To the ancient Celts, the only part of their world that they could reasonably control was their own encampment, and perhaps the fields immediately around it where they kept their cattle. But out beyond those fields were unknown steppes or forested lands populated by wild animals, ghosts and hostile tribes. This outer, terrifying land they called chaos. Cosmos (Bith), on the other hand, means order, and the cosmos of these early tribes consisted of those things they could rely on-such as their encampments, their warriors’ prowess, their cattle, the seasons and the great, annual dance of the stars across the sky as they circle the Pole Star. Chaos is not always negative, for from outside the boundaries of Order come resources, and mysteries, and some of the inspiration and wisdom of the Gods. In looking at the world around them, the ancients saw the tension between chaos and cosmos, and the opportunities and risks it offered. They created ritual to manage the relationship between the tribe and the ‘Other’ (those things outside the tribe), between the village and the wildwood, and between chaos and cosmos. The cosmos of the Gael differs quite radically from those of the mainstream religions. This is largely due to the underlying belief in reincarnation. To the Gael, the soul is eternal. It comes into the physical world to learn and to grow. After death, it departs to the appropriate Otherworld realm, the nature of which is based on the person’s deeds in life. After spending a while amongst the Otherworld islands, the soul returns to the physical to continue its education. This is the basic pattern of life and death which underscores the Gaelic cosmos. On account of this idea of reincarnation, there is no concept of a permanent life within any one realm. In the Gaelic view, the soul bounces back and forth between the realms of trial, punishment, and reward. In contrast to the view that punishment is meant to inflict pain and despair, in the Gaelic view, punishment can be a very good thing. Punishment is a learning experience. It is the forge for the soul—taking what is weak and making it stronger. However to achieve this strength, the soul, just as the sword, must pass through the fires that torment and burn.

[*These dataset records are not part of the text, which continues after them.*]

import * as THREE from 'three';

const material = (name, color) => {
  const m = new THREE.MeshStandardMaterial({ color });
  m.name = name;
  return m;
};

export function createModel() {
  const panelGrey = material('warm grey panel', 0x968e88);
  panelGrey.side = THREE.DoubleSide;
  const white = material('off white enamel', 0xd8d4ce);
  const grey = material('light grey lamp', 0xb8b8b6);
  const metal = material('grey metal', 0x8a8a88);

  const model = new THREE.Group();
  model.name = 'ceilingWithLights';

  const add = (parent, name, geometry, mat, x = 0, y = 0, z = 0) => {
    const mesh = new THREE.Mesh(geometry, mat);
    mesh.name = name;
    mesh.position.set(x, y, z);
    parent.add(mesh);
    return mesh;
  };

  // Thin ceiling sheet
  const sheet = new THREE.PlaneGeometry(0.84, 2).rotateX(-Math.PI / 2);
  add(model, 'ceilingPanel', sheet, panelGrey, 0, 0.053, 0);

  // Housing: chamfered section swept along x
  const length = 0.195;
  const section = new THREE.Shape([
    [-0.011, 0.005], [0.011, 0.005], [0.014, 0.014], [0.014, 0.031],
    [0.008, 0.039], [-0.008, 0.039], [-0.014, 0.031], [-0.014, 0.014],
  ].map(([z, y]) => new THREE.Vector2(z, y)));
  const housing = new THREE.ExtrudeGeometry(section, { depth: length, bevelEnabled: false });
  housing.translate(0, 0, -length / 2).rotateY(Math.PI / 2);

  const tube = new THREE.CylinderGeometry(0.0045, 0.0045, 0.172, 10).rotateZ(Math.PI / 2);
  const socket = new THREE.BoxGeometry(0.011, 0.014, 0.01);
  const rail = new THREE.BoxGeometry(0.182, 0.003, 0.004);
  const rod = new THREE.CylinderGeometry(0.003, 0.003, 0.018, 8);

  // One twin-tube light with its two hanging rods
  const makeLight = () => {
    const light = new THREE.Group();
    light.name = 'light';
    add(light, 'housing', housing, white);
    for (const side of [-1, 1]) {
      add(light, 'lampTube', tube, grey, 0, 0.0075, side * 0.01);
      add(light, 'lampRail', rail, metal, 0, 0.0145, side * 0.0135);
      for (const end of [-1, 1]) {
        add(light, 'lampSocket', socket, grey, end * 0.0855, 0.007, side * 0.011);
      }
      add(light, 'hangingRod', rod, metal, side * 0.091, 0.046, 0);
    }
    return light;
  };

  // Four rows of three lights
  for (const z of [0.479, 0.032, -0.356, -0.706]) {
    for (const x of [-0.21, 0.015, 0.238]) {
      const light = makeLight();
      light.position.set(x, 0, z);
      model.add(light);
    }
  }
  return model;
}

The Gael sees the universe as being divided into three parts. These are known by various names but usually correlate to the English Land (Talamh), Sky (Neamh), and Sea (Muir). While these words do denote worldly places, it is important to understand that they are really poetical allegories that describe something much larger. Defining Existence by the Realms of Land (Talamh), Sky (Neamh), and Sea (Muir) is a very convenient system. Talamh is the realm of mortals; Neamh is the realm of the Gods and of perfection; and Muir is the realm of ungodliness and discord. When we classify Life into these three Realms, we are often compelled to think that each realm is its own, autonomous entity. This is simply not true. Existence is fluid, and thus there are no boundaries: one realm freely flows into the next. Talamh flows into Neamh, Neamh into Muir, and Muir into Talamh. There is no clear distinction where one begins and the other ends. Thus the Immrama tell both of islands of suffering and islands of great joy, describing both great torments and astounding bliss.
- Celtic Cosmology by Jacqueline Borsje (2014)